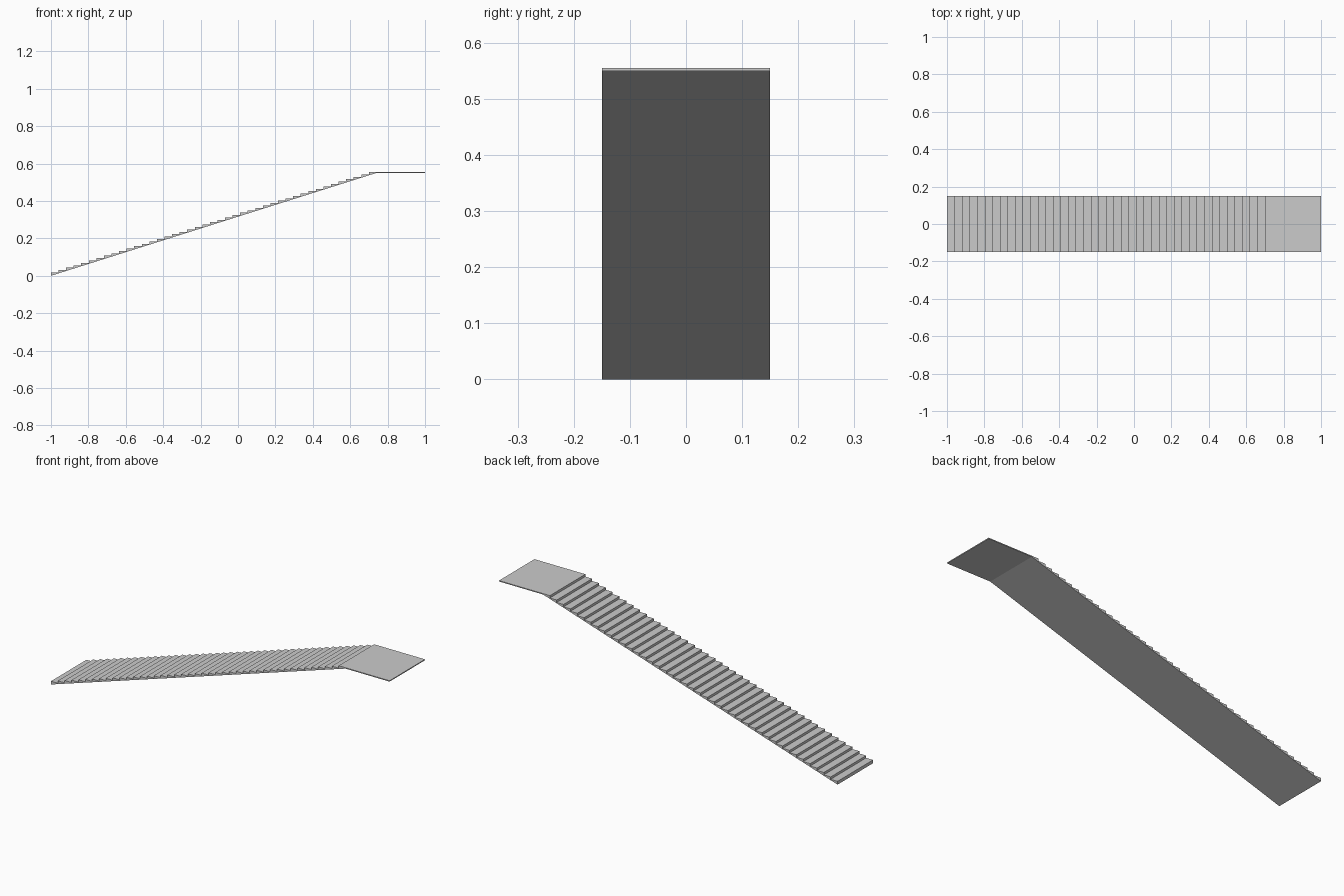
import bpy
import bmesh

cube = bpy.data.objects.get("Cube")
if cube:
    bpy.data.objects.remove(cube, do_unlink=True)

STEPS = 43            # risers, the last one reaching the landing
RUN = 1.74 / STEPS
RISE = 0.55 / STEPS
SLAB = 0.005          # vertical thickness of the slab
HALF_WIDTH = 0.1495

grey = bpy.data.materials.new("concrete_grey")
grey.use_nodes = True
colour = (0.6, 0.6, 0.6, 1)
grey.diffuse_color = colour
grey.node_tree.nodes["Principled BSDF"].inputs["Base Color"].default_value = colour

# Side profile: sloped underside, flat landing, then steps back down
top = 0.55 + SLAB
profile = [(-1, 0), (-1 + STEPS * RUN, 0.55), (1, 0.55), (1, top)]
for i in reversed(range(STEPS)):
    x = -1 + i * RUN
    z = SLAB + (i + 1) * RISE
    profile.append((x, z))
    if i:
        profile.append((x, z - RISE))

# Extrude the profile across the width
bm = bmesh.new()
side = bm.faces.new([bm.verts.new((x, -HALF_WIDTH, z)) for x, z in profile])
extruded = bmesh.ops.extrude_face_region(bm, geom=[side])
verts = [g for g in extruded["geom"] if isinstance(g, bmesh.types.BMVert)]
bmesh.ops.translate(bm, vec=(0, 2 * HALF_WIDTH, 0), verts=verts)
bmesh.ops.recalc_face_normals(bm, faces=bm.faces)

mesh = bpy.data.meshes.new("staircase_with_landing")
bm.to_mesh(mesh)
bm.free()
mesh.materials.append(grey)
stairs = bpy.data.objects.new("staircase_with_landing", mesh)
bpy.context.collection.objects.link(stairs)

+ + + + +

** Work instructions **
Wherever a line in the data above contains the word "objects", copy that line.

** Written reply **
cube = bpy.data.objects.get("Cube")
    bpy.data.objects.remove(cube, do_unlink=True)
stairs = bpy.data.objects.new("staircase_with_landing", mesh)
bpy.context.collection.objects.link(stairs)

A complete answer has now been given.